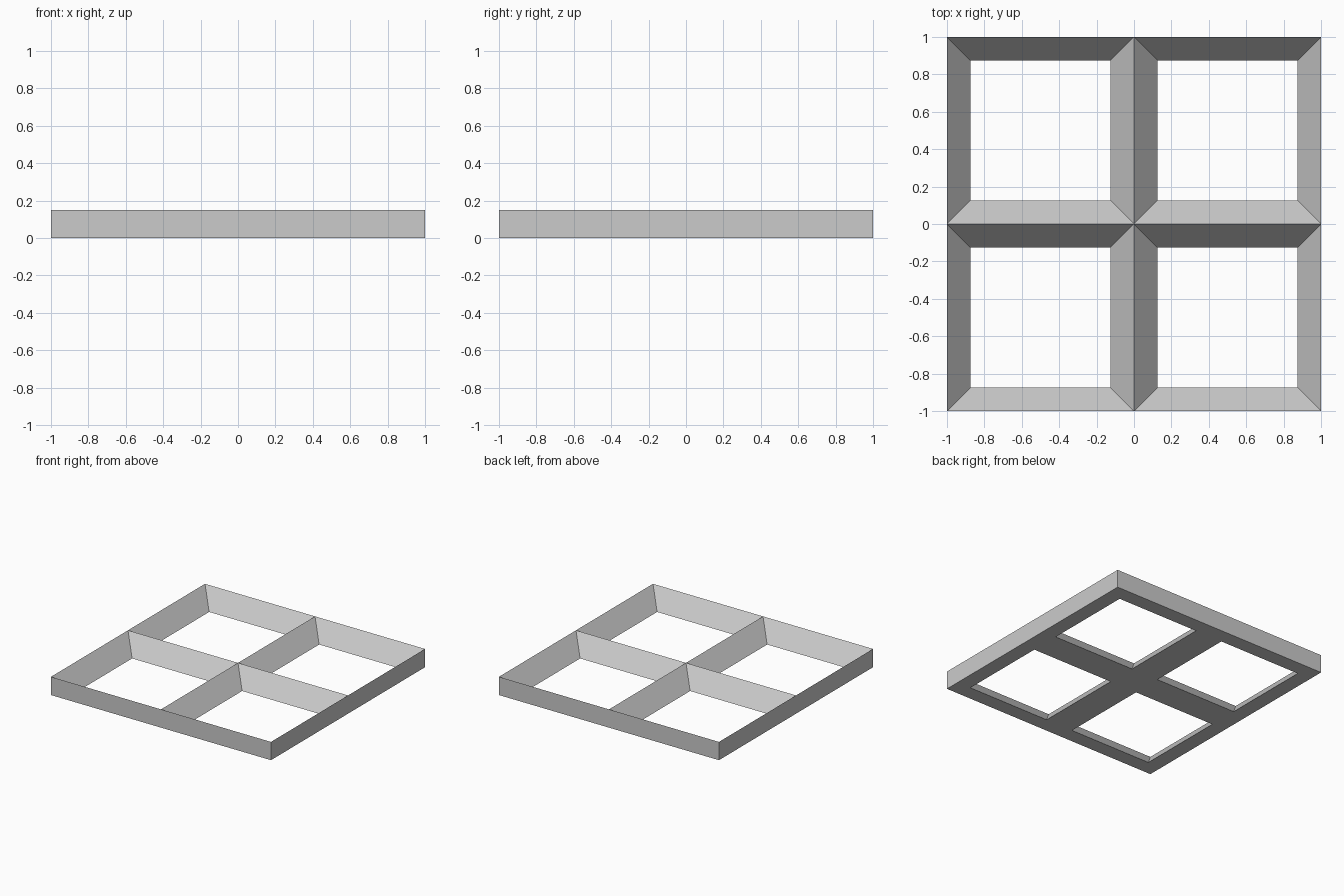
import bpy
import bmesh
from mathutils import Matrix

HEIGHT = 0.15      # frame height
SLOPE = 0.125      # how far each sloped wall reaches into its opening

cube = bpy.data.objects.get("Cube")
if cube:
    bpy.data.objects.remove(cube, do_unlink=True)

# Plain grey finish
grey = bpy.data.materials.new("plain grey")
grey.use_nodes = True
colour = (0.6, 0.6, 0.6, 1)
grey.diffuse_color = colour
grey.node_tree.nodes["Principled BSDF"].inputs["Base Color"].default_value = colour


def add_open_panes(bm, z, depth):
    """Two by two panes at height z, inset by the slope, with open middles."""
    verts = bmesh.ops.create_grid(bm, x_segments=2, y_segments=2, size=1,
                                  matrix=Matrix.Translation((0, 0, z)))["verts"]
    panes = list({f for v in verts for f in v.link_faces})
    for f in panes:
        f.normal_update()
    bmesh.ops.inset_individual(bm, faces=panes, thickness=SLOPE, depth=0,
                               use_even_offset=True)
    for v in {v for f in panes for v in f.verts}:
        v.co.z -= depth
    bmesh.ops.delete(bm, geom=panes, context='FACES')


def on_rim(edge):
    """True for the edges that run round the outside of the frame."""
    a, b = (v.co for v in edge.verts)
    return any(abs(a[i] + b[i]) > 1.999 for i in (0, 1))


bm = bmesh.new()
# Flat underside, then its rim raised to make the outer walls
add_open_panes(bm, 0, 0)
rim = [e for e in bm.edges if on_rim(e)]
raised = bmesh.ops.extrude_edge_only(bm, edges=rim)["geom"]
bmesh.ops.translate(bm, vec=(0, 0, HEIGHT),
                    verts=[g for g in raised if isinstance(g, bmesh.types.BMVert)])
# Sloped inner walls meeting in sharp ridges
add_open_panes(bm, HEIGHT, HEIGHT)
bmesh.ops.remove_doubles(bm, verts=bm.verts, dist=0.001)
bmesh.ops.recalc_face_normals(bm, faces=bm.faces)

mesh = bpy.data.meshes.new("window_frame")
bm.to_mesh(mesh)
bm.free()
mesh.materials.append(grey)
frame = bpy.data.objects.new("window_frame", mesh)
bpy.context.collection.objects.link(frame)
*-*-*
**EXERCISE DESCRIPTION**
Each line above should be written out again unchanged; no images are to be carried over.

**OUTPUT FOR THIS TASK**
import bpy
import bmesh
from mathutils import Matrix

HEIGHT = 0.15      # frame height
SLOPE = 0.125      # how far each sloped wall reaches into its opening

cube = bpy.data.objects.get("Cube")
if cube:
    bpy.data.objects.remove(cube, do_unlink=True)

# Plain grey finish
grey = bpy.data.materials.new("plain grey")
grey.use_nodes = True
colour = (0.6, 0.6, 0.6, 1)
grey.diffuse_color = colour
grey.node_tree.nodes["Principled BSDF"].inputs["Base Color"].default_value = colour


def add_open_panes(bm, z, depth):
    """Two by two panes at height z, inset by the slope, with open middles."""
    verts = bmesh.ops.create_grid(bm, x_segments=2, y_segments=2, size=1,
                                  matrix=Matrix.Translation((0, 0, z)))["verts"]
    panes = list({f for v in verts for f in v.link_faces})
    for f in panes:
        f.normal_update()
    bmesh.ops.inset_individual(bm, faces=panes, thickness=SLOPE, depth=0,
                               use_even_offset=True)
    for v in {v for f in panes for v in f.verts}:
        v.co.z -= depth
    bmesh.ops.delete(bm, geom=panes, context='FACES')


def on_rim(edge):
    """True for the edges that run round the outside of the frame."""
    a, b = (v.co for v in edge.verts)
    return any(abs(a[i] + b[i]) > 1.999 for i in (0, 1))


bm = bmesh.new()
# Flat underside, then its rim raised to make the outer walls
add_open_panes(bm, 0, 0)
rim = [e for e in bm.edges if on_rim(e)]
raised = bmesh.ops.extrude_edge_only(bm, edges=rim)["geom"]
bmesh.ops.translate(bm, vec=(0, 0, HEIGHT),
                    verts=[g for g in raised if isinstance(g, bmesh.types.BMVert)])
# Sloped inner walls meeting in sharp ridges
add_open_panes(bm, HEIGHT, HEIGHT)
bmesh.ops.remove_doubles(bm, verts=bm.verts, dist=0.001)
bmesh.ops.recalc_face_normals(bm, faces=bm.faces)

mesh = bpy.data.meshes.new("window_frame")
bm.to_mesh(mesh)
bm.free()
mesh.materials.append(grey)
frame = bpy.data.objects.new("window_frame", mesh)
bpy.context.collection.objects.link(frame)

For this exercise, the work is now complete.